Set down exactly the lines below, starting at the one that contains "rows = len(BAR)" and ending at the one that contains "bm.faces.new((outer[i][c], outer[i +", with both of those lines included and nothing else.

----------------------------------------

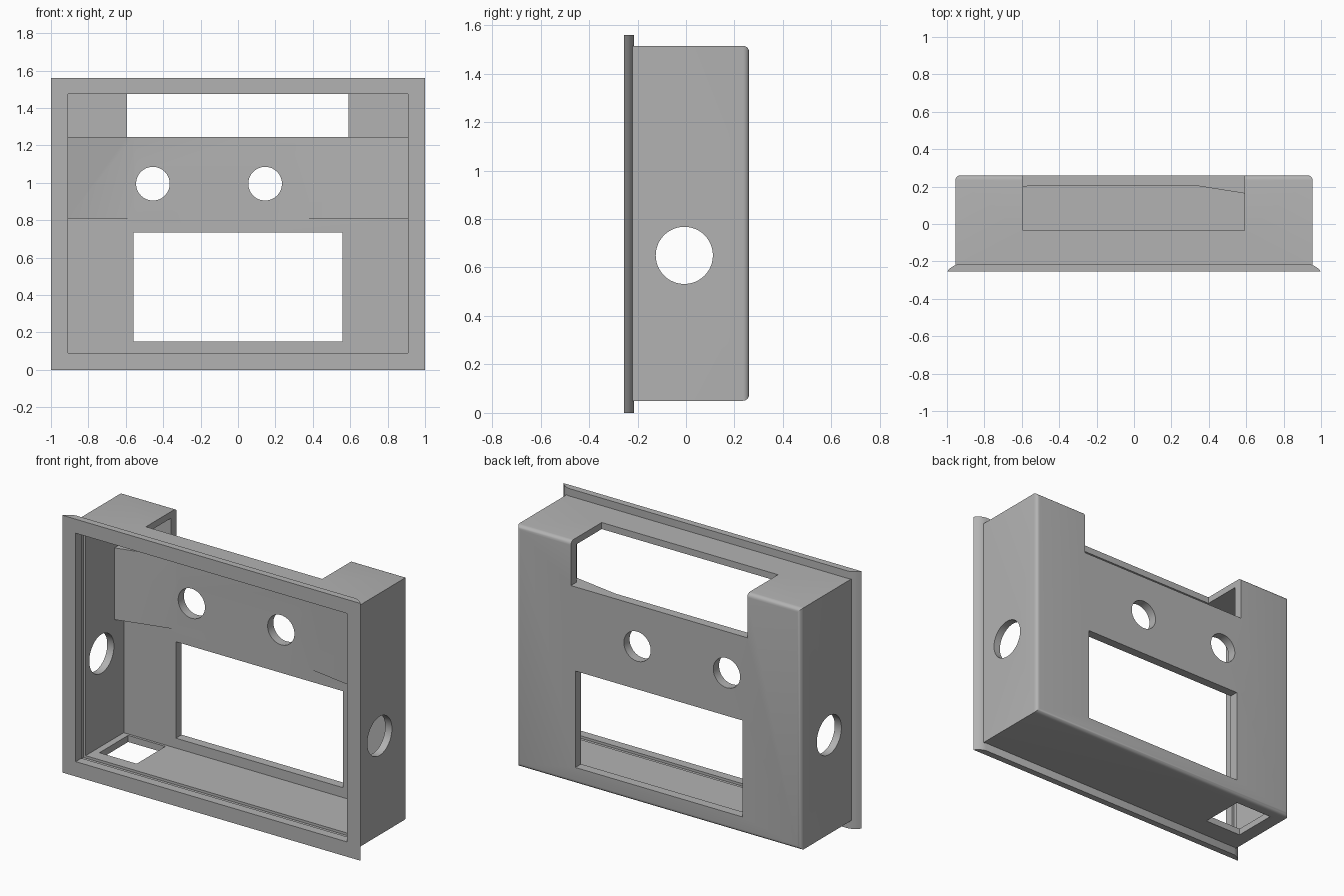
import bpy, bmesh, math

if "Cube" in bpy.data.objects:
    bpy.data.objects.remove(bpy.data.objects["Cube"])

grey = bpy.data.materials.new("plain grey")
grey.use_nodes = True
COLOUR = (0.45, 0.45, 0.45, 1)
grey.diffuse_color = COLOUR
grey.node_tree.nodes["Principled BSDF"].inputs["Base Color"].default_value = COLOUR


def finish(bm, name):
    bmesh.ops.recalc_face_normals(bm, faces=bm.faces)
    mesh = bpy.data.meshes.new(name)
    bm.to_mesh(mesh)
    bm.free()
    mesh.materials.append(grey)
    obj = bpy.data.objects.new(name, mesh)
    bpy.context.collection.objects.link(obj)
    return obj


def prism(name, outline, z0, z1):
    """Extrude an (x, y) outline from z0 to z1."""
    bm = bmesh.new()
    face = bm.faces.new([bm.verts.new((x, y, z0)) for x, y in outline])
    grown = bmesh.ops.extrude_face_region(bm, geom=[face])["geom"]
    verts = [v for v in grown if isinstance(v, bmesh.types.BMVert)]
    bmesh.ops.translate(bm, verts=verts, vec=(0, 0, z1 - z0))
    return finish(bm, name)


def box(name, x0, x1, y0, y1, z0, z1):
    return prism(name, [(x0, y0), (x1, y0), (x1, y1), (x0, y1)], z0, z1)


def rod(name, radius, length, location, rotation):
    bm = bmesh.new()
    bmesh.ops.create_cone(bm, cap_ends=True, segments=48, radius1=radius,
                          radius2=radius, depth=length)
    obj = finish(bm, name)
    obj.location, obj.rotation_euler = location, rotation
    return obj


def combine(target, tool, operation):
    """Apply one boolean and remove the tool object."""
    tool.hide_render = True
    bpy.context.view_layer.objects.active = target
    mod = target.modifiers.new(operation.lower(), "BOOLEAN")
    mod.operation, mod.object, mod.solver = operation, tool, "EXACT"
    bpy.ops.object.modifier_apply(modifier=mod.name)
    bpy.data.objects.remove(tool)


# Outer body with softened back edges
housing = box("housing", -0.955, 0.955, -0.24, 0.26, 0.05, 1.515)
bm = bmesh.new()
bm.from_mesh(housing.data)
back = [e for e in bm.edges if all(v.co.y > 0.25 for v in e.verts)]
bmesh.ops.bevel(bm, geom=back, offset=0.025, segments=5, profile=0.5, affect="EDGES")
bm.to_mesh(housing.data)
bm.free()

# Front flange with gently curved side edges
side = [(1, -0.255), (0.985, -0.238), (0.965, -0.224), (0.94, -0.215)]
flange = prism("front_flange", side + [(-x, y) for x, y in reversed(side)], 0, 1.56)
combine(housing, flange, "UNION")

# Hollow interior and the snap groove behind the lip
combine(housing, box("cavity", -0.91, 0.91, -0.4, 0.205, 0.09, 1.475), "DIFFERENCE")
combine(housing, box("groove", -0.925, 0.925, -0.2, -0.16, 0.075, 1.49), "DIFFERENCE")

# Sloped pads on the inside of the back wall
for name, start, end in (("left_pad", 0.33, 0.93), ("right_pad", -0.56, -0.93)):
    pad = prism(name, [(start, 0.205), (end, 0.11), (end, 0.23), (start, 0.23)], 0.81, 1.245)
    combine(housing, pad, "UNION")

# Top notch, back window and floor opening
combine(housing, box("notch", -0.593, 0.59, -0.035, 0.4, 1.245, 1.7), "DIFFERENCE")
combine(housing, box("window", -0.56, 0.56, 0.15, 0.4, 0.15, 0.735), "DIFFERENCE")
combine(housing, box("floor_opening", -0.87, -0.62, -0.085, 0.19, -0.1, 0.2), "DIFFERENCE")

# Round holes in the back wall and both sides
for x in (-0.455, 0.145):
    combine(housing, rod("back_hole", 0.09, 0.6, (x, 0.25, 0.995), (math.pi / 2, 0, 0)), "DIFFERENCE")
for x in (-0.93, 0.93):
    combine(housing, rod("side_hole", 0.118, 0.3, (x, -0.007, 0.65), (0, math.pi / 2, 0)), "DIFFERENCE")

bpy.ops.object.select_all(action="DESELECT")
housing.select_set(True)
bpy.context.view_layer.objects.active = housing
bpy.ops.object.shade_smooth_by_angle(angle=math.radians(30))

----------------------------------------

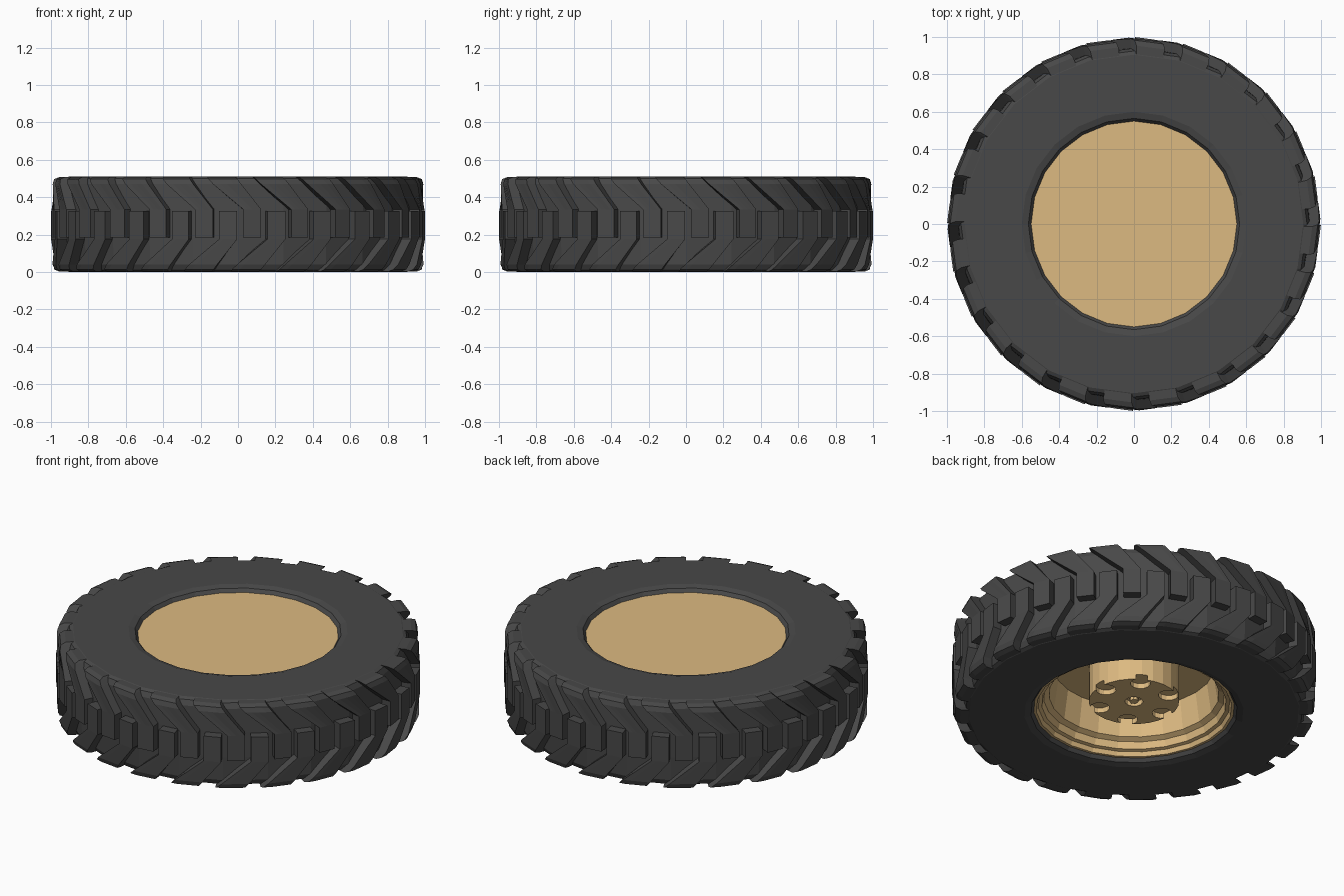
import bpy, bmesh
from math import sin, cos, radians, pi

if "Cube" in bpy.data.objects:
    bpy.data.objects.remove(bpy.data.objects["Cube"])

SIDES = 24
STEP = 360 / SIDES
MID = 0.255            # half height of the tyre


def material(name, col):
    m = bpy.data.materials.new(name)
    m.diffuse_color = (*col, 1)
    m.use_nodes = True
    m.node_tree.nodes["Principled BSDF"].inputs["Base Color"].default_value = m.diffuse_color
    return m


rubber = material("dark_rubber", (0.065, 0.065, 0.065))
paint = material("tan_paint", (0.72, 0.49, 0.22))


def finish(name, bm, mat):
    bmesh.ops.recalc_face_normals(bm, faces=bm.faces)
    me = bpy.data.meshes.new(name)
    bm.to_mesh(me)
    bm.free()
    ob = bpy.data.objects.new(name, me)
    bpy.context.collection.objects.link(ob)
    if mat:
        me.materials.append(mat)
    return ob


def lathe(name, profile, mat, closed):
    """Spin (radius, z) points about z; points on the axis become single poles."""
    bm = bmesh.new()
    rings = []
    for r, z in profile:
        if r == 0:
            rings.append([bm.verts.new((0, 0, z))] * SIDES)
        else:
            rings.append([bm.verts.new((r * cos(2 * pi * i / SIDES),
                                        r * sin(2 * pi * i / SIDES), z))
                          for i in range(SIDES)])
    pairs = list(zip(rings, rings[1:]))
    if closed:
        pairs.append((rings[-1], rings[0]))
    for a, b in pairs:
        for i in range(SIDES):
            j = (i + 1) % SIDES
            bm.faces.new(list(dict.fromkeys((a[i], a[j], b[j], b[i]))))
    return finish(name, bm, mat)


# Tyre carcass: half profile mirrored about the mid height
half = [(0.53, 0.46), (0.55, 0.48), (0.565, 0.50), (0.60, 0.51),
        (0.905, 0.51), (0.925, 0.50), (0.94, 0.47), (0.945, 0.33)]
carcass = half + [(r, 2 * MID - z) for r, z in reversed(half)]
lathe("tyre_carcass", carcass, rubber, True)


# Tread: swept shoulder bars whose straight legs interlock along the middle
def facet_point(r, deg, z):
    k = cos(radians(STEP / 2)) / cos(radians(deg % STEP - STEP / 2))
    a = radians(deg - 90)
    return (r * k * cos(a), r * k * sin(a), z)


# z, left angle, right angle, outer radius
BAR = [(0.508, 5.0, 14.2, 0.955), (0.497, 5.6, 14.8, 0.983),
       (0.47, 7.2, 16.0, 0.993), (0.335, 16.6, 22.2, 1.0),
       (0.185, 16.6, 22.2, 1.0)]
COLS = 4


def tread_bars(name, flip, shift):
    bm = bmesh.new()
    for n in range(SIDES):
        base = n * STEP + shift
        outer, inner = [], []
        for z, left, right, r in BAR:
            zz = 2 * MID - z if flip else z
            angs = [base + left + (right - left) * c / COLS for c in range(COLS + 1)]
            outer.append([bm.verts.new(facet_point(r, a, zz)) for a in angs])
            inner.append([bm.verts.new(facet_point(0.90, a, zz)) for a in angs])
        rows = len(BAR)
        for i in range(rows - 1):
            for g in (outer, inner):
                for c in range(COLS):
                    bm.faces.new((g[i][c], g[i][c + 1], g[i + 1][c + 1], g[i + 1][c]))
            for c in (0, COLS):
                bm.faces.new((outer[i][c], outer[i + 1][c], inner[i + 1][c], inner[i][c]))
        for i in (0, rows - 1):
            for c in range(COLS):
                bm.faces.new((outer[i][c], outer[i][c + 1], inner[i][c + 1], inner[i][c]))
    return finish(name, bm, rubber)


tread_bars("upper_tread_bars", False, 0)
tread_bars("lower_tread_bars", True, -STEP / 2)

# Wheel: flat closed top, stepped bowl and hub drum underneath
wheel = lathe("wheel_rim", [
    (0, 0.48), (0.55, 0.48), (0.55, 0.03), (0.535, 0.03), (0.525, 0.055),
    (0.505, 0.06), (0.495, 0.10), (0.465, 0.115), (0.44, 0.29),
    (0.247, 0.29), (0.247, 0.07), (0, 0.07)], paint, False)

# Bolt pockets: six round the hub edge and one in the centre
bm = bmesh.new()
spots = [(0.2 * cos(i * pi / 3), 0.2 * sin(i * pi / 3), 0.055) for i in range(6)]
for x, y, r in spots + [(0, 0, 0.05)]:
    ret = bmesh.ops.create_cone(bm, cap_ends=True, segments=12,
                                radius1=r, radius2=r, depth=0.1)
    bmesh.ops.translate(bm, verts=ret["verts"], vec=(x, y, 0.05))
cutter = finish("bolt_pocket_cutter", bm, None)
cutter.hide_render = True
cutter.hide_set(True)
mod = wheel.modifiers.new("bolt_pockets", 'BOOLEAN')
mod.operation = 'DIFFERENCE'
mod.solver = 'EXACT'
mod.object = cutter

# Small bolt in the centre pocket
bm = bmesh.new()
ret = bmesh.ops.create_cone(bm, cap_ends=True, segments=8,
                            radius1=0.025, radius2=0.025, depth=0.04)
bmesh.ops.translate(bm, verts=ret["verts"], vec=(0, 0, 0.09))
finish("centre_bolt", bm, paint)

----------------------------------------

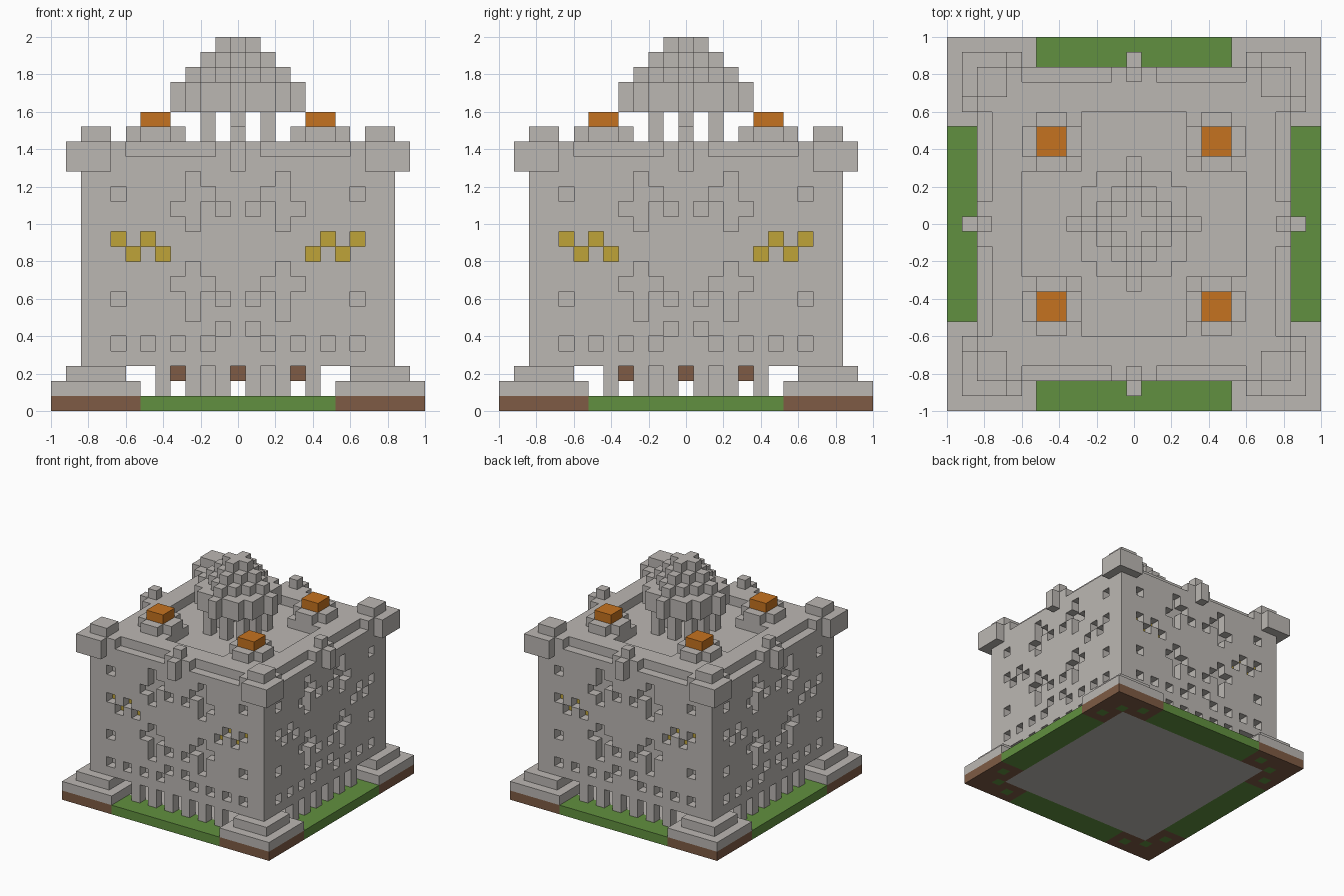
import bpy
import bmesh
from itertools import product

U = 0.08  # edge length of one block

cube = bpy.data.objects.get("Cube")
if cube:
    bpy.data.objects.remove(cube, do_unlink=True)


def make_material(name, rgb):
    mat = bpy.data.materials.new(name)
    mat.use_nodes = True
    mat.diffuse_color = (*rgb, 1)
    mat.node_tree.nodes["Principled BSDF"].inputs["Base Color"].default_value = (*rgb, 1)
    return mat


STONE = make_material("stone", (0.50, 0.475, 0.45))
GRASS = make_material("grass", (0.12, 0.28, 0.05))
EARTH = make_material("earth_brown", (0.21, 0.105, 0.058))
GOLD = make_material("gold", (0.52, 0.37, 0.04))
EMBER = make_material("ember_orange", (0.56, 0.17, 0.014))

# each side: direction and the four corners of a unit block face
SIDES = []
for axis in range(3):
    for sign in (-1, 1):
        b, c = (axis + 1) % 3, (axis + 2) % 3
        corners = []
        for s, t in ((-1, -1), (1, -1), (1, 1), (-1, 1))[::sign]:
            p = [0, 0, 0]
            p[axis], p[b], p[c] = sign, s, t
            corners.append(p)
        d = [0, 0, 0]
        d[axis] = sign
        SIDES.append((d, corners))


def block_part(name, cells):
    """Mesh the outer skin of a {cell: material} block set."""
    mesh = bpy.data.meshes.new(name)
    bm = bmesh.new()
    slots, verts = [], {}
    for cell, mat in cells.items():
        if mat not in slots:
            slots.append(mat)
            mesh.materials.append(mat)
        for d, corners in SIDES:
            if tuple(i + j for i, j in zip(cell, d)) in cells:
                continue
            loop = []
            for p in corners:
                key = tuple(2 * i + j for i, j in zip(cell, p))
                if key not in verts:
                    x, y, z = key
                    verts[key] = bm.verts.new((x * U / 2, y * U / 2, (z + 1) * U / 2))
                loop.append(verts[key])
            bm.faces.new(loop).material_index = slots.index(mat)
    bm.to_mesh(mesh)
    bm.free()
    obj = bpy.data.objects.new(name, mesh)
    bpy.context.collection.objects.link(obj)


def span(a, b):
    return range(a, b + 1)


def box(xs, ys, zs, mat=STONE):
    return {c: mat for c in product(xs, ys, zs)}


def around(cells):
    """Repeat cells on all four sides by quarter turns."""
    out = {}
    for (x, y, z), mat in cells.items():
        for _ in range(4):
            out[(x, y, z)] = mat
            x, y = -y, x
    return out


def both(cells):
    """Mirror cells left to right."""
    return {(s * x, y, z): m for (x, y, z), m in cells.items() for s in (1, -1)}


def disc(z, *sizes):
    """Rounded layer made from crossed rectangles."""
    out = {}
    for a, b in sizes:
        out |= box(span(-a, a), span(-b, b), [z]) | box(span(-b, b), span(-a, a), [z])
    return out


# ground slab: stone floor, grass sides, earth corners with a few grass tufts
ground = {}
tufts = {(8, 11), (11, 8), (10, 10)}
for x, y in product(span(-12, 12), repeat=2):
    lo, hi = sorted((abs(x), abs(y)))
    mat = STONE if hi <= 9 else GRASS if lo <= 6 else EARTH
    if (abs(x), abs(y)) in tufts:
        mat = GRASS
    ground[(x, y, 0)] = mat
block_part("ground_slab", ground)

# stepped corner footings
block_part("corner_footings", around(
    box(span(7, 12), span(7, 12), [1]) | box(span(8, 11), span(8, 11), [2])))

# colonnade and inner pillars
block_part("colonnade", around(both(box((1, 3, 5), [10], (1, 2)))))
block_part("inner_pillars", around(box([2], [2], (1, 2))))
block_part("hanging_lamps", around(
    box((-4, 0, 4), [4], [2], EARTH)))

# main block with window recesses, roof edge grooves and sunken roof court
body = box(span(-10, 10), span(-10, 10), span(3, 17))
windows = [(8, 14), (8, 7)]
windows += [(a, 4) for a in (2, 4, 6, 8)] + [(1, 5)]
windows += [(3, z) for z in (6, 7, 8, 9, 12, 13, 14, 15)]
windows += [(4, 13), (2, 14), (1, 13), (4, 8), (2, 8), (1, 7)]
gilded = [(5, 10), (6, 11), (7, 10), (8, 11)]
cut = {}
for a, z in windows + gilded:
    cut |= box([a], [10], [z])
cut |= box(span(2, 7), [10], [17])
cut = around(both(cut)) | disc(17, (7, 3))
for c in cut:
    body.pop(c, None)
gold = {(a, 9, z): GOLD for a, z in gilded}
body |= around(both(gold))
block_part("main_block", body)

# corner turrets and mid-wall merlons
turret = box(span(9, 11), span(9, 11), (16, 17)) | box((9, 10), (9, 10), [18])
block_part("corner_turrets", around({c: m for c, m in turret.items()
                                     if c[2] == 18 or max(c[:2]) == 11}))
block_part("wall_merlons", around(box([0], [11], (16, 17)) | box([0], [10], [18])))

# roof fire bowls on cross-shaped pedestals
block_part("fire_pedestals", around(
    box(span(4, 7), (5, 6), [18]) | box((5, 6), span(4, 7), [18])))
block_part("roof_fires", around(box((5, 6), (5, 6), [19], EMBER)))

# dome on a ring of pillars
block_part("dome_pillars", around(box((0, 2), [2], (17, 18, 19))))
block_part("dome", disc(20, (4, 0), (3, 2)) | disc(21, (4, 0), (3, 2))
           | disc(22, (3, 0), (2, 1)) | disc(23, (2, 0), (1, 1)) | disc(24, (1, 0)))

----------------------------------------

_Result below_
        rows = len(BAR)
        for i in range(rows - 1):
            for g in (outer, inner):
                for c in range(COLS):
                    bm.faces.new((g[i][c], g[i][c + 1], g[i + 1][c + 1], g[i + 1][c]))
            for c in (0, COLS):
                bm.faces.new((outer[i][c], outer[i + 1][c], inner[i + 1][c], inner[i][c]))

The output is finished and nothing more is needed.